What is the Futures Market and why would anyone want to swap it?
Wikipedia’s response is: A Futures Market is monetary exchange where people can trade Futures Contracts. Perfectly, what is a Futures Contract? A Futures Contract is a truthfully binding agreement to buy specified quantities of commodities as well as financial instruments at a specified price with delivery place at a specified time in the future.
It is important to emphasize the word Arrangement. The first important difference between the Futures Market and, mention, the Stock Market is that the Futures Market trades contracts, possibly not shares of stock. You are not buying and selling a share (or piece) of a company. A Futures Contract is an settlement between investors to trade a specific quantity of a store or financial instrument, for example , gallons of gas or simply tons of wheat.
It is fairly simple to see how commodities deliver the results. An airline, for example , agrees to purchase 100, 000 gallons of fuel for their planes at the current market price, although does not take delivery until sometime in the future.
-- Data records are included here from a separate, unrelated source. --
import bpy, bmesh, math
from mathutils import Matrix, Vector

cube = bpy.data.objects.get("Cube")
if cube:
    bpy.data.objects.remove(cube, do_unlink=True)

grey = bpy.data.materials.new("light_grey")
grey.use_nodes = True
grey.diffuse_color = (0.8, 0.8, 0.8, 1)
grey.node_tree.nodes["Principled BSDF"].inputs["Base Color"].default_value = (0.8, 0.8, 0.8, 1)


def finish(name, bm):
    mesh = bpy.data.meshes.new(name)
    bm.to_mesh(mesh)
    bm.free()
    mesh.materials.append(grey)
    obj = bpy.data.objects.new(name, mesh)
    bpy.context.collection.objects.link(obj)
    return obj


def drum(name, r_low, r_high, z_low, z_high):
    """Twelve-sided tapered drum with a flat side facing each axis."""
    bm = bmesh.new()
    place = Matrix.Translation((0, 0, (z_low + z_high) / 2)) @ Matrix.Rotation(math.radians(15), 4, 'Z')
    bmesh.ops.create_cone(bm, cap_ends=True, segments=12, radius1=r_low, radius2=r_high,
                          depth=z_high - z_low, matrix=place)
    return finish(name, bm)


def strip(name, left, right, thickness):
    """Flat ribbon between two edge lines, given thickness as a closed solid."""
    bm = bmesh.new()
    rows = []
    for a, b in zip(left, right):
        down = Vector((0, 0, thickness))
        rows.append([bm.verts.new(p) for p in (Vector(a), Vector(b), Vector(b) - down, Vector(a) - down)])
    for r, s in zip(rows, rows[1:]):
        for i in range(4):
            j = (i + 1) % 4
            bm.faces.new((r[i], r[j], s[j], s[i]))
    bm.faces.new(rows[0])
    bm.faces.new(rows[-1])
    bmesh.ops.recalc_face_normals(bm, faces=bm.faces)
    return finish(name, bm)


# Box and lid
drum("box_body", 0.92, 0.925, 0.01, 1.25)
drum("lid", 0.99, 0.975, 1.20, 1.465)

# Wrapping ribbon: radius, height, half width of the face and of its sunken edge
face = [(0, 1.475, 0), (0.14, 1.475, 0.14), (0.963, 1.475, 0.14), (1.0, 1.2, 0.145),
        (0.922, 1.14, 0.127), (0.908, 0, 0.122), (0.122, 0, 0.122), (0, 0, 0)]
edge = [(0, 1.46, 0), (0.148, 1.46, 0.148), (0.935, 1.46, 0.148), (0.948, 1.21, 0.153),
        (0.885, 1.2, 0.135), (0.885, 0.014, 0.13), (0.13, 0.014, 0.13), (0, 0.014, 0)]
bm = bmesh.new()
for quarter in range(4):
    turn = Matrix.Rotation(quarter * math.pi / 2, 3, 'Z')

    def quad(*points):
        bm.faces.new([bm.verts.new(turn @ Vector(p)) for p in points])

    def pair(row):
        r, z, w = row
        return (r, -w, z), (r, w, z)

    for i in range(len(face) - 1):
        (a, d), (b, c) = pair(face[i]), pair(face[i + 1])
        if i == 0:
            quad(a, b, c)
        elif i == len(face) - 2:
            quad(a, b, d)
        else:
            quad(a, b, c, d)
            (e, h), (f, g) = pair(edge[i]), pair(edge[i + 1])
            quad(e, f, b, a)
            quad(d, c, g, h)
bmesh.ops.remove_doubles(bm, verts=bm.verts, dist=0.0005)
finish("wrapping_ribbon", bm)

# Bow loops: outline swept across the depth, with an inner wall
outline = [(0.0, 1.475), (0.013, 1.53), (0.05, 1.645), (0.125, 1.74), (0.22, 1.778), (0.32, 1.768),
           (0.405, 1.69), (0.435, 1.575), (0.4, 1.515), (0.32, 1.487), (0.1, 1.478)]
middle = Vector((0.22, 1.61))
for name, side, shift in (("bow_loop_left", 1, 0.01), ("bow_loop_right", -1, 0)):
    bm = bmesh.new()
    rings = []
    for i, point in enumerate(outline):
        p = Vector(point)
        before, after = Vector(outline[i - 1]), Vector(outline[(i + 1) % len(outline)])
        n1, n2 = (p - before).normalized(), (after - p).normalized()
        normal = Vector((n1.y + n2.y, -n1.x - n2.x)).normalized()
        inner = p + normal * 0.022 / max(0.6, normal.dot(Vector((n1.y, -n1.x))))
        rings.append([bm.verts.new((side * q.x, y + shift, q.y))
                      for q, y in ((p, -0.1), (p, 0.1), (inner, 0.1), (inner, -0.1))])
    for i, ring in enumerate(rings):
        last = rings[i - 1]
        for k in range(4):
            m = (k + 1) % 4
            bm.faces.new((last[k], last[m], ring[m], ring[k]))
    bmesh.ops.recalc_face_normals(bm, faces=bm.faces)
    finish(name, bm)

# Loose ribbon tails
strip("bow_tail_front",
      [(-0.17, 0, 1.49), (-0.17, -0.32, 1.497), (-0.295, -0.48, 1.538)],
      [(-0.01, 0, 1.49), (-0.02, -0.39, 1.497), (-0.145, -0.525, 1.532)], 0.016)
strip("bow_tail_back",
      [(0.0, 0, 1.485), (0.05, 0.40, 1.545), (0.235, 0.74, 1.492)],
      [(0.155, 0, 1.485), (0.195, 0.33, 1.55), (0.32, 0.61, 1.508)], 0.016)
That was so why Southwest Airlines made money when the price of fuel was initially $140/barrel and other airlines had none. They had negotiated Futures Contracts with several oil companies years earlier should the price of oil was less expensive, and waited for shipment until 2007-2008. When the price of oil is cheap just as before, they’ll be buying Futures Contracts for delivery in 2011/2012.
That’s all well and good, you say, nonetheless that’s not really using a trading system with trading strategies, the fact that negotiating.
For every Futures Contract, there is a degree of risk. Futures and options Contracts leverage risk against the value of the underlying asset.
Area acquired risk. If the price of crude fell below the rate they paid, they paid more than they had to. As well, they reduced risk because they thought that the price of oil based would go higher than their contract price. In their case, often the leverage was profitable.
Now look at the oil companies. Many people reduced risk, believing crude oil prices would crash below the contract price they negotiated with Southwest. These acquired risk because the price of oil rose higher than the exact contract (thereby losing additional revenue they could have earned). In this case, their leverage was not as good as it might have been.
Let me provide where you stop and say, I’m not Southwest Air companies. I’m an individual day trader. I don’t want to buy 80, 000 gallons of crude. How can I trade Futures?
The very Chicago Mercantile Exchange (CME), where the majority of Futures accords are traded, realized that individual investors want to trade Coins just like major institutions; individual traders want to leverage most of their risk as well. They also understand that small investors will not hazard millions of dollars on gallons of gas contracts or lots of wheat. Therefore , the CME decided to create an investment conditions that would entice individual investors to trade Futures.
Consider, as small investor, you have lots of exchanges available to you for your trading day. You can invest in large cap stocks on the NYSE, specialist stocks with the NASDAQ, ETFs – AMEX, and possible choices at the CBOT. To entice investors to trade Options contracts, the CME created an exchange that made several other exchanges pale in comparison.
First off, the CME created emini Futures designed specifically for individual investors. The e on emini means that they are traded electronically. You’ll have a trading platform right on your company desktop where your trades go to the CME. The miniature means that the contract is a smaller version of the exact contract that the larger institutions trade.
The most popular CME emini is the S&P500. This contract is based upon the S&P500 index that represents the top 500 stocks in the NYSE. The S&P500 index is price-weighted, so some of the companies have more weight or “importance” than others. (larger agencies can move the value of the index higher or lower).
And you believed that mind capital review trading Futures was just for futures like corn, wheat, rice, crude oil.
Imagine for that moment that you could trade all the top 500 stocks all at once. That would leverage risk. If one or two stocks did certainly no perform well that afternoon, you would still have 498 other futures to trade. No need to pick any specific stock. Certainly no reason to spend hours and hours doing research on stocks whether. Why? Because you are trading all of them. Of course , it would cost you a fortune to be able to trade 500 stocks at one time. Well, stock investing S&P500 emini Futures Contracts is just like trading all 525 stocks at once, for a fraction of the cost.